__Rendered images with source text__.
━━━
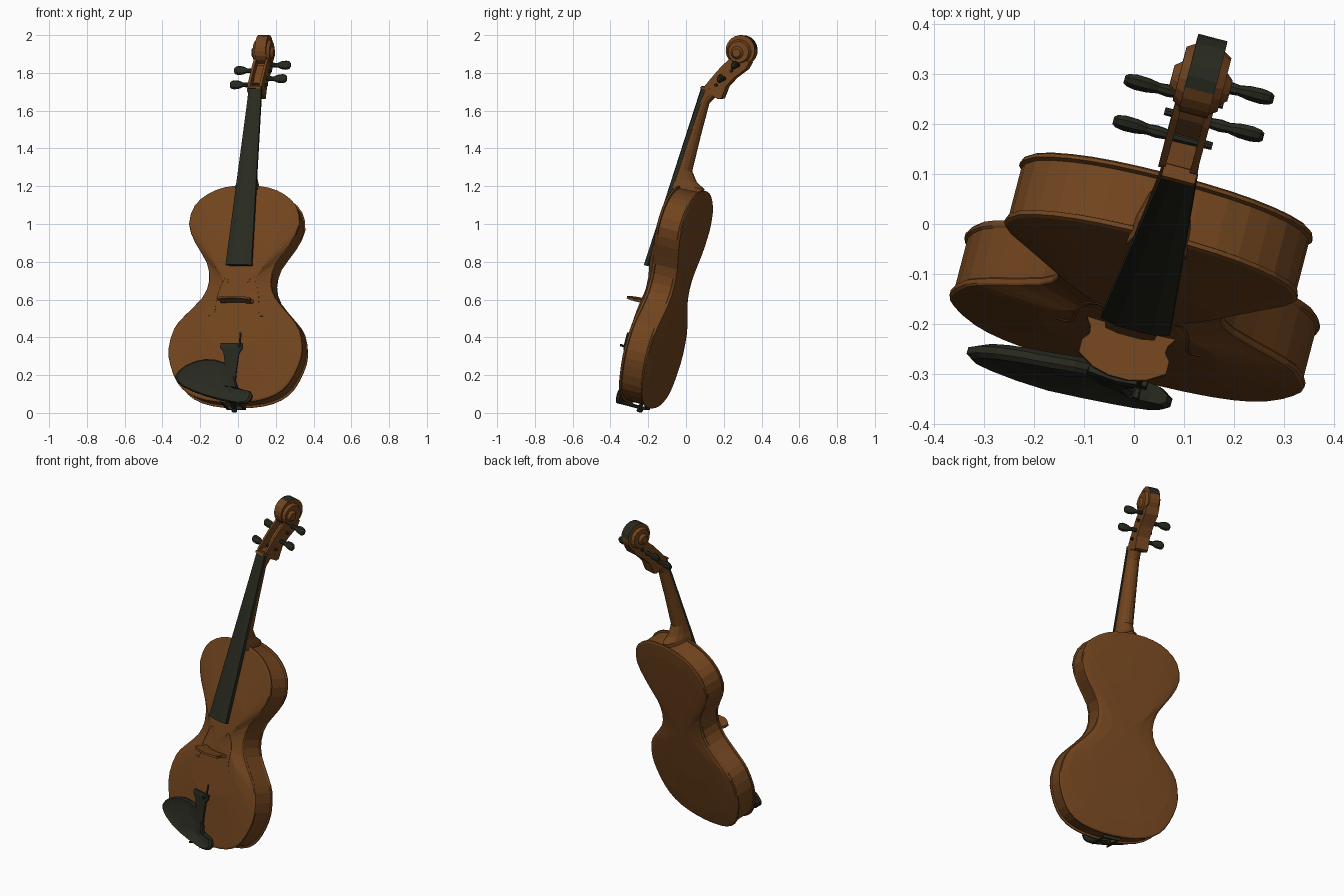
import bpy, bmesh, math
from mathutils import Vector, Matrix
from mathutils.bvhtree import BVHTree

# Local frame: u = across, s = along the instrument, w = out of the front face
YAW, LEAN, ROLL = math.radians(14.6), math.radians(14), 0.008
U = Vector((math.cos(YAW), -math.sin(YAW), 0))
S = Vector((math.sin(LEAN) * math.sin(YAW), math.sin(LEAN) * math.cos(YAW), math.cos(LEAN)))
W = U.cross(S)
U, S = U * math.cos(ROLL) - S * math.sin(ROLL), S * math.cos(ROLL) + U * math.sin(ROLL)
M = Matrix((U, S, W)).transposed().to_4x4()
M.translation = (-0.017, -0.236, 0.05)


def material(name, col):
    m = bpy.data.materials.new(name)
    m.diffuse_color = (*col, 1)
    return m


WOOD = material("brown_wood", (0.165, 0.058, 0.013))
DARK = material("dark_ebony", (0.021, 0.023, 0.014))


def loft(name, rings, mat, rule=None):
    """Skin a list of equal rings of (u, s, w) points, cap both ends."""
    bm = bmesh.new()
    vs = [[bm.verts.new(p) for p in r] for r in rings]
    n = len(rings[0])
    for a, b in zip(vs, vs[1:]):
        for i in range(n):
            j = (i + 1) % n
            bm.faces.new((a[i], a[j], b[j], b[i]))
    bm.faces.new(vs[0][::-1])
    bm.faces.new(vs[-1])
    bmesh.ops.recalc_face_normals(bm, faces=bm.faces)
    tree = BVHTree.FromBMesh(bm)
    bm.transform(M)
    bm.normal_update()
    if rule:
        for f in bm.faces:
            f.material_index = 1 if rule(f) else 0
    me = bpy.data.meshes.new(name)
    bm.to_mesh(me)
    bm.free()
    me.materials.append(mat)
    if rule:
        me.materials.append(DARK)
    bpy.context.collection.objects.link(bpy.data.objects.new(name, me))
    return tree


def slab(name, pts, u0, u1, mat):
    """Side profile of (s, w) points extruded across u."""
    loft(name, [[(u, s, w) for s, w in pts] for u in (u0, u1)], mat)


def spindle(name, axis, centre, secs, mat, n=10, rule=None):
    """Elliptical sections (t, ra, rb) along axis 0=u, 1=s, 2=w."""
    rings = []
    a, b = [i for i in range(3) if i != axis]
    for t, ra, rb in secs:
        ring = []
        for k in range(n):
            p = list(centre)
            p[axis] += t
            p[a] += ra * math.cos(math.tau * k / n)
            p[b] += rb * math.sin(math.tau * k / n)
            ring.append(p)
        rings.append(ring)
    loft(name, rings, mat, rule)


def smooth(pts, sub, closed=False):
    """Catmull-Rom through 2D points."""
    P = [Vector(p) for p in pts]
    n = len(P)
    get = (lambda i: P[i % n]) if closed else (lambda i: P[max(0, min(n - 1, i))])
    out = []
    for i in range(n if closed else n - 1):
        a, b, c, d = (get(i + k) for k in (-1, 0, 1, 2))
        for q in range(sub):
            t = q / sub
            out.append(0.5 * (2 * b + (c - a) * t + (2 * a - 5 * b + 4 * c - d) * t * t
                              + (3 * b - a - 3 * c + d) * t ** 3))
    return out if closed else out + [P[-1]]


# Body: half outline (half width, s), mirrored, stacked in scaled rings
half = [(0.14, 0.0), (0.24, 0.035), (0.305, 0.095), (0.35, 0.19), (0.366, 0.28),
        (0.342, 0.39), (0.29, 0.46), (0.2, 0.56), (0.17, 0.65), (0.19, 0.75),
        (0.262, 0.86), (0.302, 0.96), (0.278, 1.06), (0.21, 1.125), (0.12, 1.162)]
outline = smooth([(0, -0.012)] + half + [(0, 1.175)] + [(-u, s) for u, s in half[::-1]], 2, True)
layers = [(0.02, -0.086), (0.5, -0.083), (0.85, -0.075), (0.985, -0.068), (1, -0.063), (1, -0.056),
          (0.982, -0.052), (0.982, 0.054), (1, 0.057), (1, 0.066), (0.985, 0.07), (0.85, 0.078),
          (0.5, 0.1), (0.02, 0.106)]
belly = loft("body", [[(u * k, 0.585 + (s - 0.585) * k, w) for u, s in outline]
                      for k, w in layers], WOOD)

# Sound holes: fine outlines laid on the belly
f_path = smooth([(0.15, 0.455), (0.125, 0.458), (0.117, 0.5), (0.115, 0.55), (0.1, 0.61),
                 (0.08, 0.655), (0.062, 0.655), (0.055, 0.635)], 3)
for side, nm in ((-1, "left"), (1, "right")):
    rings = []
    for i, p in enumerate(f_path):
        d = (f_path[min(i + 1, len(f_path) - 1)] - f_path[max(i - 1, 0)]).normalized()
        nrm = Vector((-d.y, d.x)) * 0.003
        ring = []
        for q, h in ((p - nrm, 0.002), (p + nrm, 0.002), (p + nrm, -0.003), (p - nrm, -0.003)):
            z = belly.ray_cast(Vector((q.x * side, q.y, 1)), Vector((0, 0, -1)))[0].z
            ring.append((q.x * side, q.y, z + h))
        rings.append(ring)
    loft("sound_hole_" + nm, rings, WOOD)

# Neck with heel: D-shaped sections (s, front w, back w, half width)
neck = [(1.15, 0.092, -0.066, 0.062), (1.185, 0.09, -0.064, 0.056), (1.21, 0.09, -0.015, 0.052),
        (1.26, 0.087, 0.024, 0.05), (1.45, 0.072, 0.024, 0.044), (1.63, 0.057, 0.02, 0.038),
        (1.67, 0.055, -0.005, 0.037), (1.71, 0.055, -0.04, 0.037)]
loft("neck", [[(0.004 + h * math.cos(math.pi * k / 8), s, wf - (wf - wb) * math.sin(math.pi * k / 8))
               for k in range(9)] for s, wf, wb, h in neck], WOOD)

# Fingerboard: cambered trapezoid
loft("fingerboard", [[(c - h, s, w - 0.03), (c - h, s, w - 0.01), (c - h * 0.5, s, w - 0.002),
                      (c + h * 0.5, s, w - 0.002), (c + h, s, w - 0.01), (c + h, s, w - 0.03)]
                     for s, w, h, c in ((0.72, 0.154, 0.071, 0.005), (1.7, 0.08, 0.034, 0.008))], DARK)
slab("nut", [(1.7, 0.05), (1.7, 0.08), (1.712, 0.076), (1.712, 0.05)], -0.028, 0.04, WOOD)

# Pegbox: solid floor and two cheeks
back = [(1.9, -0.15), (1.859, -0.138), (1.8, -0.088), (1.745, -0.056), (1.7, -0.05),
        (1.676, -0.046), (1.668, -0.03)]
slab("pegbox_floor", back + [(1.69, 0.05), (1.715, 0.05), (1.73, 0.0), (1.8, -0.025),
                             (1.86, -0.065), (1.9, -0.06)], -0.03, 0.03, WOOD)
for side, nm in ((-1, "left"), (1, "right")):
    slab("pegbox_cheek_" + nm, back + [(1.69, 0.055), (1.72, 0.057), (1.77, 0.032), (1.847, -0.009),
                                       (1.875, -0.03), (1.91, -0.05)],
         side * 0.025, side * 0.039, WOOD)

# Scroll: stepped drum with a dark crown
C = (0, 1.948, -0.084)
crown = Vector((0, 0.5, 0.87))
spindle("scroll", 0, C, [(-0.03, 0.08, 0.08), (0.03, 0.08, 0.08)], WOOD, 20,
        lambda f: f.normal.dot(crown) > 0.6)
spindle("scroll_turn", 0, (0, 1.938, -0.08), [(-0.046, 0.056, 0.056), (-0.03, 0.066, 0.066),
                                              (0.03, 0.066, 0.066), (0.046, 0.056, 0.056)], WOOD, 16)
spindle("scroll_eye", 0, (0, 1.932, -0.073), [(-0.06, 0.022, 0.022), (-0.044, 0.036, 0.036),
                                              (0.044, 0.036, 0.036), (0.06, 0.022, 0.022)], WOOD, 12)

# Tuning pegs: shaft through the box, flattened head outside
for i, (side, s, w) in enumerate([(-1, 1.832, -0.066), (-1, 1.738, -0.002),
                                  (1, 1.87, -0.094), (1, 1.782, -0.036)]):
    secs = [(-0.055, 0.008, 0.008), (0.04, 0.011, 0.011), (0.06, 0.013, 0.013), (0.078, 0.012, 0.011),
            (0.1, 0.022, 0.015), (0.125, 0.025, 0.016), (0.142, 0.021, 0.013), (0.149, 0.012, 0.008)]
    spindle("tuning_peg_%d" % (i + 1), 0, (0, s, w), [(side * t, a, b) for t, a, b in secs], DARK, 8)

# Bridge: profile in u/w with feet, waist and arched top
hb = [(0.025, 0.12), (0.05, 0.115), (0.055, 0.095), (0.09, 0.085), (0.09, 0.105), (0.08, 0.12),
      (0.078, 0.135), (0.09, 0.15), (0.09, 0.176), (0.055, 0.198), (0.02, 0.207)]
bridge = hb + [(-u, w) for u, w in hb[::-1]]
loft("bridge", [[(u, 0.53 + d * (1.0 - (w - 0.085) * 4), w) for u, w in bridge]
                for d in (-0.01, 0.01)], WOOD)

# Tailpiece with a fine tuner and end button
loft("tailpiece", [[(-h, s, w - 0.018), (-h, s, w - 0.005), (0, s, w), (h, s, w - 0.005), (h, s, w - 0.018)]
                   for s, w, h in ((-0.005, 0.1, 0.018), (0.05, 0.112, 0.022), (0.15, 0.132, 0.03),
                                   (0.24, 0.15, 0.042), (0.268, 0.156, 0.062), (0.292, 0.155, 0.06))], DARK)
spindle("fine_tuner", 1, (0.045, 0, 0.15), [(0.28, 0.006, 0.006), (0.35, 0.005, 0.005)], DARK, 6)
spindle("tuner_screw", 2, (0.045, 0.275, 0), [(0.14, 0.005, 0.005), (0.175, 0.008, 0.008)], DARK, 6)
spindle("end_button", 1, (0, 0, 0), [(0.01, 0.01, 0.01), (-0.03, 0.01, 0.01), (-0.033, 0.016, 0.016),
                                     (-0.043, 0.016, 0.016), (-0.048, 0.01, 0.01)], DARK, 10)
slab("tail_loop", [(-0.005, 0.09), (0.01, 0.1), (-0.03, 0.0), (-0.036, 0.0)], -0.01, 0.01, DARK)

# Chin rest: dished plate over the lower left edge
rest = smooth([(-0.302, 0.112), (-0.245, 0.174), (-0.143, 0.208), (-0.04, 0.193), (0.015, 0.138),
               (0.04, 0.058), (0.108, 0.04), (0.118, 0.003), (0.088, -0.025), (0.009, -0.022),
               (-0.129, 0.008), (-0.257, 0.058)], 2, True)
loft("chin_rest", [[(-0.08 + (u + 0.08) * k, 0.075 + (s - 0.075) * k, w - 0.1 * max(0, u + 0.15))
                    for u, s in rest]
                   for k, w in ((0.5, 0.103), (0.88, 0.107), (1, 0.12), (1, 0.134), (0.94, 0.142),
                                (0.75, 0.136), (0.35, 0.131))], DARK)

# Chin rest clamp: two posts over the lower rib, joined by a bar
for u, nm in ((-0.045, "left"), (0.045, "right")):
    spindle("clamp_post_" + nm, 2, (u, -0.022, 0), [(-0.03, 0.006, 0.006), (0.12, 0.006, 0.006)], DARK, 8)
slab("clamp_bar", [(-0.026, -0.04), (-0.008, -0.04), (-0.008, -0.03), (-0.026, -0.03)], -0.052, 0.052, DARK)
━━━
__TASK INSTRUCTIONS__. The answer should contain only the lines from the start of the records above through the line with "bm = bmesh.new()", copied exactly, and no pictures.

__ANSWER BOX__.
import bpy, bmesh, math
from mathutils import Vector, Matrix
from mathutils.bvhtree import BVHTree

# Local frame: u = across, s = along the instrument, w = out of the front face
YAW, LEAN, ROLL = math.radians(14.6), math.radians(14), 0.008
U = Vector((math.cos(YAW), -math.sin(YAW), 0))
S = Vector((math.sin(LEAN) * math.sin(YAW), math.sin(LEAN) * math.cos(YAW), math.cos(LEAN)))
W = U.cross(S)
U, S = U * math.cos(ROLL) - S * math.sin(ROLL), S * math.cos(ROLL) + U * math.sin(ROLL)
M = Matrix((U, S, W)).transposed().to_4x4()
M.translation = (-0.017, -0.236, 0.05)


def material(name, col):
    m = bpy.data.materials.new(name)
    m.diffuse_color = (*col, 1)
    return m


WOOD = material("brown_wood", (0.165, 0.058, 0.013))
DARK = material("dark_ebony", (0.021, 0.023, 0.014))


def loft(name, rings, mat, rule=None):
    """Skin a list of equal rings of (u, s, w) points, cap both ends."""
    bm = bmesh.new()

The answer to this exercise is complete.